Migração para fora da pobreza (em inglês )
Internal migration plays an important role in the economic development of individuals, their families, and their country. This study describes Mozambique’s most common migration patterns from 1992 until 2017 using data from three population censuses.
We focus on the most important moves between regions, provinces, and rural and urban areas. Further, we document the characteristics of migrants to assess selection patterns. In the final step, we estimate the relationship between migration and multidimensional poverty by applying inverse probability weighted regression adjustment (IPWRA).

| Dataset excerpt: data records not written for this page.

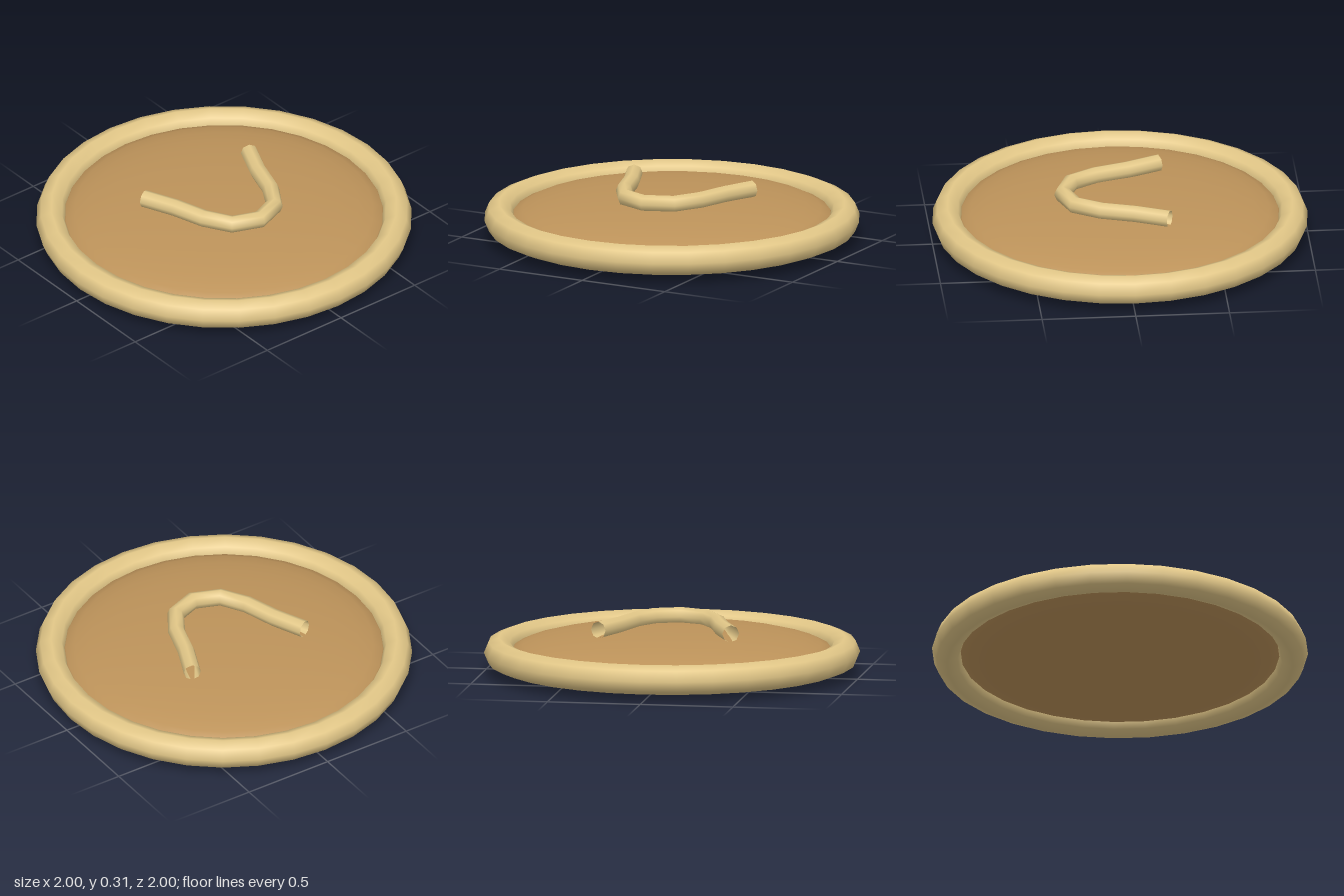
import * as THREE from 'three';

export function createModel() {
  const group = new THREE.Group();
  const cream = new THREE.MeshStandardMaterial({ color: 0xe3c888, side: THREE.DoubleSide });
  const tan = new THREE.MeshStandardMaterial({ color: 0xbd935a });
  const add = (name, geometry, material, y) => {
    const mesh = new THREE.Mesh(geometry, material);
    mesh.name = name;
    mesh.position.y = y;
    group.add(mesh);
  };

  // Lens-shaped body, a flattened sphere
  add('disc', new THREE.SphereGeometry(1, 32, 16).scale(0.86, 0.12, 0.86), tan, 0.12);

  // Rounded rim around the body
  add('rim', new THREE.TorusGeometry(0.92, 0.08, 8, 32).rotateX(Math.PI / 2), cream, 0.12);

  // Open-ended curved bead on top, mirrored across z = 0
  const half = [[-0.235, -0.357], [-0.06, -0.28], [0.115, -0.225], [0.25, -0.143]];
  const mirrored = half.map(([x, z]) => [x, -z]).reverse();
  const path = new THREE.CatmullRomCurve3(
    [...half, [0.305, 0], ...mirrored].map(([x, z]) => new THREE.Vector3(x, 0, z)));
  // Place one ring of the tube at each path point
  path.getPointAt = (t, target) => path.getPoint(t, target);
  path.getTangentAt = (t, target) => path.getTangent(t, target);
  add('curvedBead', new THREE.TubeGeometry(path, 8, 0.046, 8, false), cream, 0.265);

  return group;
}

We find that migration in Mozambique was very high, especially between rural areas, after the war ended as people returned from displacement. Still, it is very low in the most recent period. Recently, migration has been the main contributor to the urbanization of the greater Maputo area (capital city). Migrants appear to be positively selected on education, and are, on average, less likely to be poor.